Task item: Which lines in the data below contain the word "faces"? Return each of them.

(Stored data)
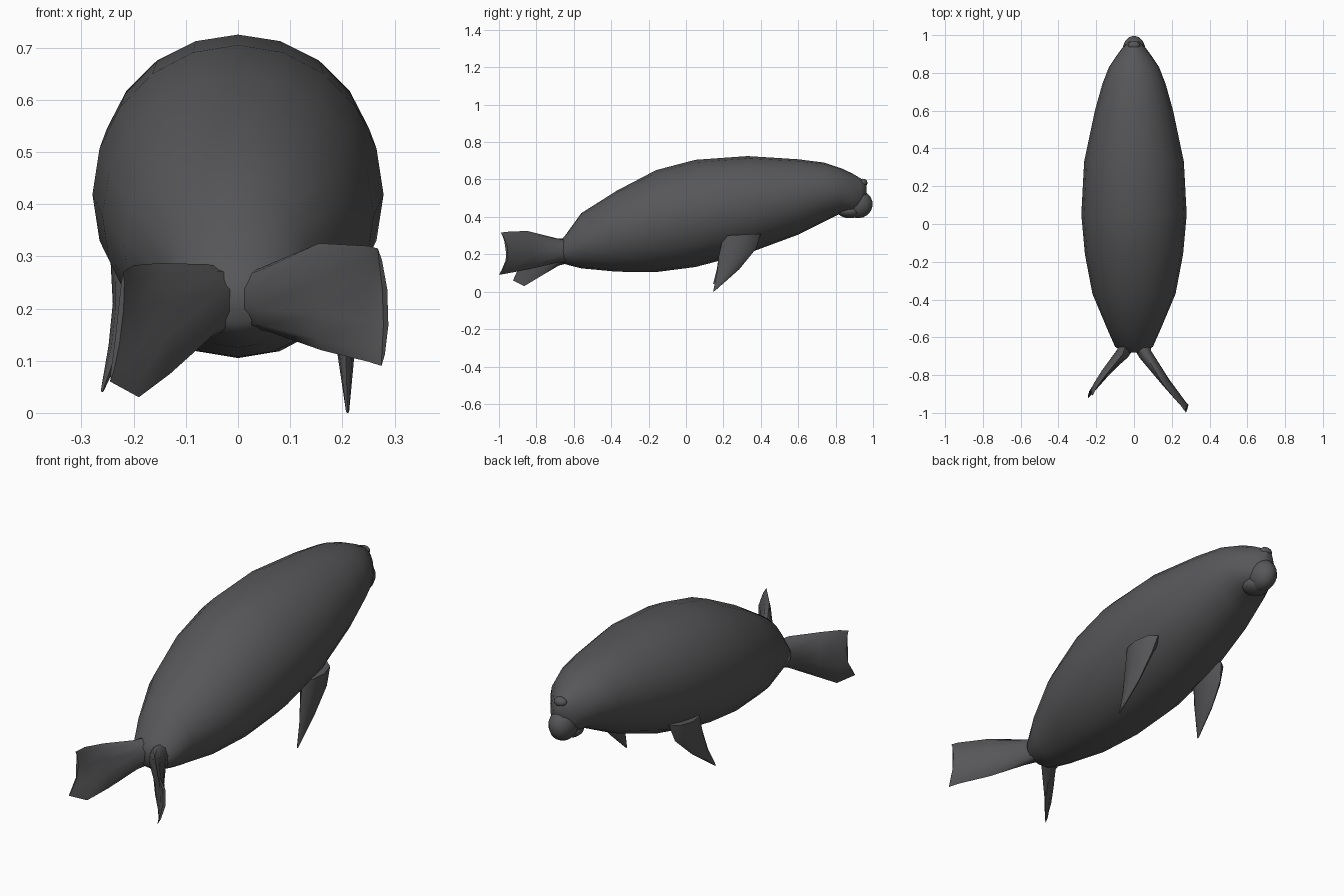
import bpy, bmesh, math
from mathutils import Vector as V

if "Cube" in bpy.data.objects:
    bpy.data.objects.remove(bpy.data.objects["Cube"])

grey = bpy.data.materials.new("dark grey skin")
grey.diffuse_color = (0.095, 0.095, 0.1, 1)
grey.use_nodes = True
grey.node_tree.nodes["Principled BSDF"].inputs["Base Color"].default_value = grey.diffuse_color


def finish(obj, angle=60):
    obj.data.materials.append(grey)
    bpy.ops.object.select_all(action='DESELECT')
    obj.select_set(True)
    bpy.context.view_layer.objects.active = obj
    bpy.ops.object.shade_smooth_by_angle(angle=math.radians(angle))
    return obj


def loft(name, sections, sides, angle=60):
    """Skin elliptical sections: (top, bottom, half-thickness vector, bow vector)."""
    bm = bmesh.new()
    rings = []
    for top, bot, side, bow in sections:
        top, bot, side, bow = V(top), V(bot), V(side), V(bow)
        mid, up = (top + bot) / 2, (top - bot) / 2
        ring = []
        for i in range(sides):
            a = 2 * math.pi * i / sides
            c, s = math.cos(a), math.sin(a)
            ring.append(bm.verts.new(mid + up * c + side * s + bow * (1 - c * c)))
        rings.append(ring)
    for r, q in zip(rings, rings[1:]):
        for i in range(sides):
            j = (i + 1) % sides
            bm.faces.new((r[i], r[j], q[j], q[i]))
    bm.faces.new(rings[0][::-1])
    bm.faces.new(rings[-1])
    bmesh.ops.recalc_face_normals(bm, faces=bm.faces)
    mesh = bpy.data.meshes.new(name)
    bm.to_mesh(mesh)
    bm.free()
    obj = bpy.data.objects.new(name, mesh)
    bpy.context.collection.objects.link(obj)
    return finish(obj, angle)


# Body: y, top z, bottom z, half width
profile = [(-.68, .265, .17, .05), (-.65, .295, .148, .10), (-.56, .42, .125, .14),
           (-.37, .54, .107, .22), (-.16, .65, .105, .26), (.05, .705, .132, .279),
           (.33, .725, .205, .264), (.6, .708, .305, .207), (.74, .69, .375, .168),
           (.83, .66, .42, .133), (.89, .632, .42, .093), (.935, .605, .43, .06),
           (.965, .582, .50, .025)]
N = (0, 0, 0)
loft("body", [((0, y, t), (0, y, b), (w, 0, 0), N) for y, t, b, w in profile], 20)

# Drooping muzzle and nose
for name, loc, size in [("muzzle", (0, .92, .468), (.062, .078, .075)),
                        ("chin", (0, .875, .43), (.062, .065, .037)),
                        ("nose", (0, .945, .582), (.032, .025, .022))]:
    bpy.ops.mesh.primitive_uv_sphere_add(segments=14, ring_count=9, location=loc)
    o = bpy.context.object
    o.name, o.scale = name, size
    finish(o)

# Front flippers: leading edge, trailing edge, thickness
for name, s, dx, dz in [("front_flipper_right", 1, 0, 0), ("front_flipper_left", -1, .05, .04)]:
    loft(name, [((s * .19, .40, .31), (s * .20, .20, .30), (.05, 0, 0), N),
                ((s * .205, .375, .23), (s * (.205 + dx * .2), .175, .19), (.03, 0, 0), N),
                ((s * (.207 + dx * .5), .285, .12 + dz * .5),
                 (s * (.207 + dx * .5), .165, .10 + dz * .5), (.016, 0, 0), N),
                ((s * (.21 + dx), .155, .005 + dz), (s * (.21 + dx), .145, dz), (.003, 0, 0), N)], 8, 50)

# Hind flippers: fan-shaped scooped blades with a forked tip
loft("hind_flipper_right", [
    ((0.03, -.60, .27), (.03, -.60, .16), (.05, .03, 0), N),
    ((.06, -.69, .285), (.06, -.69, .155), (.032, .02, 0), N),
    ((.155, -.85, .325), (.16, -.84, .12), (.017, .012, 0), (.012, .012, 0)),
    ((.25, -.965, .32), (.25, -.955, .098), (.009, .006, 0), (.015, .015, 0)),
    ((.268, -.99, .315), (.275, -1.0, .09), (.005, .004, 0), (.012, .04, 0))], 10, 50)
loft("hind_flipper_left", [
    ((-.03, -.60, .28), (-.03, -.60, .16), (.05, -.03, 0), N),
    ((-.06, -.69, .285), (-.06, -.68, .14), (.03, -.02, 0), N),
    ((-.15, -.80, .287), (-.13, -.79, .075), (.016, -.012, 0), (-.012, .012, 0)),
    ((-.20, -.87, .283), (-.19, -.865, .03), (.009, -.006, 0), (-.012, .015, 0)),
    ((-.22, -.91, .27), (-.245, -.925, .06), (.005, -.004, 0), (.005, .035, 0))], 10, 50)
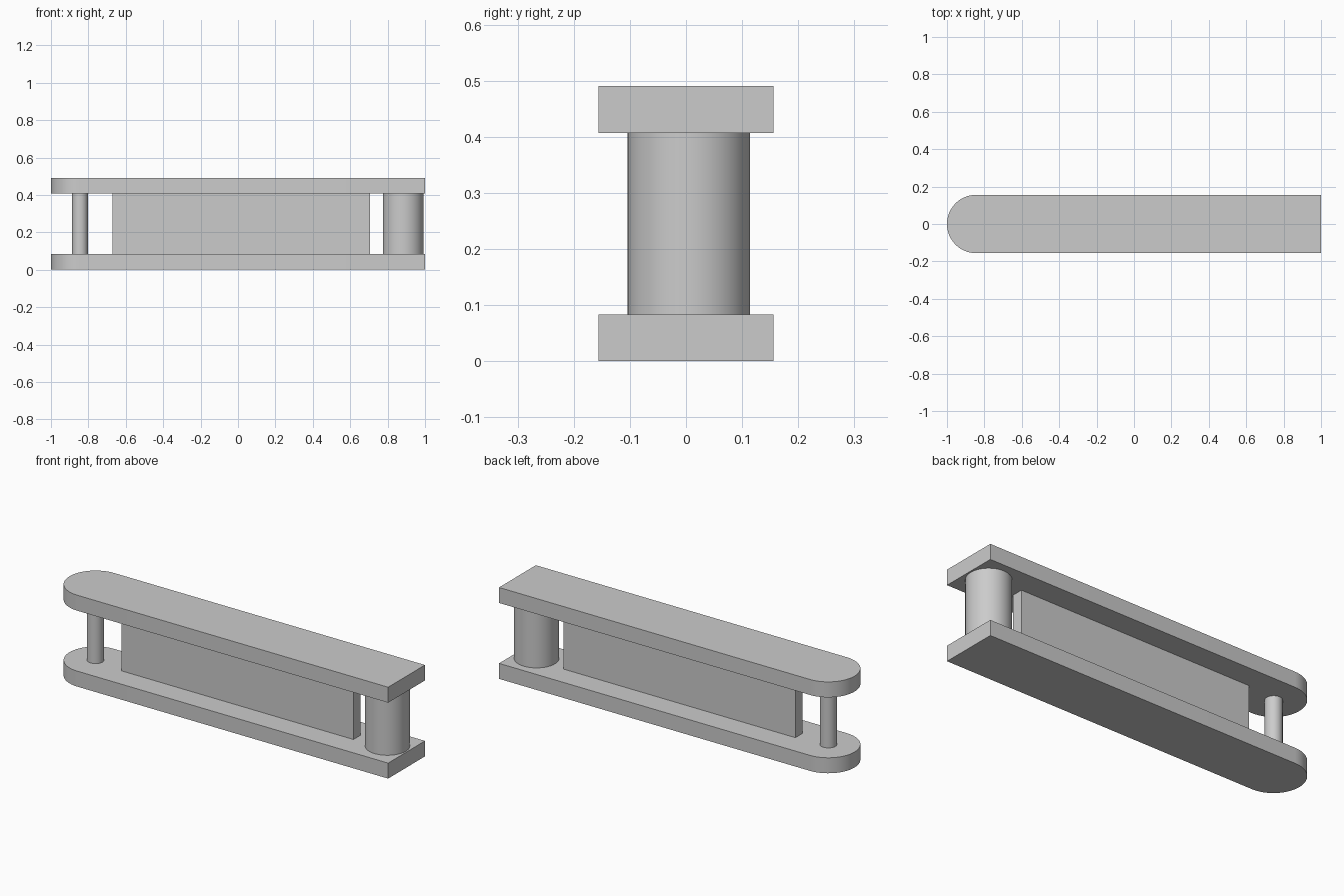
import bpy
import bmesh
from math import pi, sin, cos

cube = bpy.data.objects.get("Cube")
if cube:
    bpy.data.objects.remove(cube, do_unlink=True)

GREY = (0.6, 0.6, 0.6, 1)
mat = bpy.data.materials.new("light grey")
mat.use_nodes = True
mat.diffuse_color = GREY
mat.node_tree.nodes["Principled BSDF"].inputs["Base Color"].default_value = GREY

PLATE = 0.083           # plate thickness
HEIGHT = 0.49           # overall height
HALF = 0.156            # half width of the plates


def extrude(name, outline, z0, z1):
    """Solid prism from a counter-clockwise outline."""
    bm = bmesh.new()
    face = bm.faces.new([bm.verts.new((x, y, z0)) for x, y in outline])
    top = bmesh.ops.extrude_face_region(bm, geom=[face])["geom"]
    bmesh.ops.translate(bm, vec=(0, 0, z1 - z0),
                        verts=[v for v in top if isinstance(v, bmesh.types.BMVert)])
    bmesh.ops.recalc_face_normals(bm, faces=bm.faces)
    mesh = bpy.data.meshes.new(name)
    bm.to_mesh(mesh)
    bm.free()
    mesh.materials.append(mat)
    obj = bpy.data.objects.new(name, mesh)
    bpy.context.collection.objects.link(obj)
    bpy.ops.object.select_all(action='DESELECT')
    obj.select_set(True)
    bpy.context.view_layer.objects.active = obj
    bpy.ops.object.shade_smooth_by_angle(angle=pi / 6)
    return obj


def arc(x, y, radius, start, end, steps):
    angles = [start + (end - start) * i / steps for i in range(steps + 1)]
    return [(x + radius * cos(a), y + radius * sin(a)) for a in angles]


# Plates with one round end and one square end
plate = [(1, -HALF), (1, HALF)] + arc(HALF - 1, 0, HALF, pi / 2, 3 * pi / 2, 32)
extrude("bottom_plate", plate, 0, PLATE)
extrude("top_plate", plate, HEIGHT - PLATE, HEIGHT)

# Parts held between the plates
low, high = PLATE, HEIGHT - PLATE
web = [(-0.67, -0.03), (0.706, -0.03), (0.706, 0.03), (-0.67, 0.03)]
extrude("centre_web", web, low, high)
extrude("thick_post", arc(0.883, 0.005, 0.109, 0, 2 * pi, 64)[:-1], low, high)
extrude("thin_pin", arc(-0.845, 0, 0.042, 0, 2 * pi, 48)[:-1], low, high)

Written response:
            bm.faces.new((r[i], r[j], q[j], q[i]))
    bm.faces.new(rings[0][::-1])
    bm.faces.new(rings[-1])
    bmesh.ops.recalc_face_normals(bm, faces=bm.faces)
    face = bm.faces.new([bm.verts.new((x, y, z0)) for x, y in outline])
    bmesh.ops.recalc_face_normals(bm, faces=bm.faces)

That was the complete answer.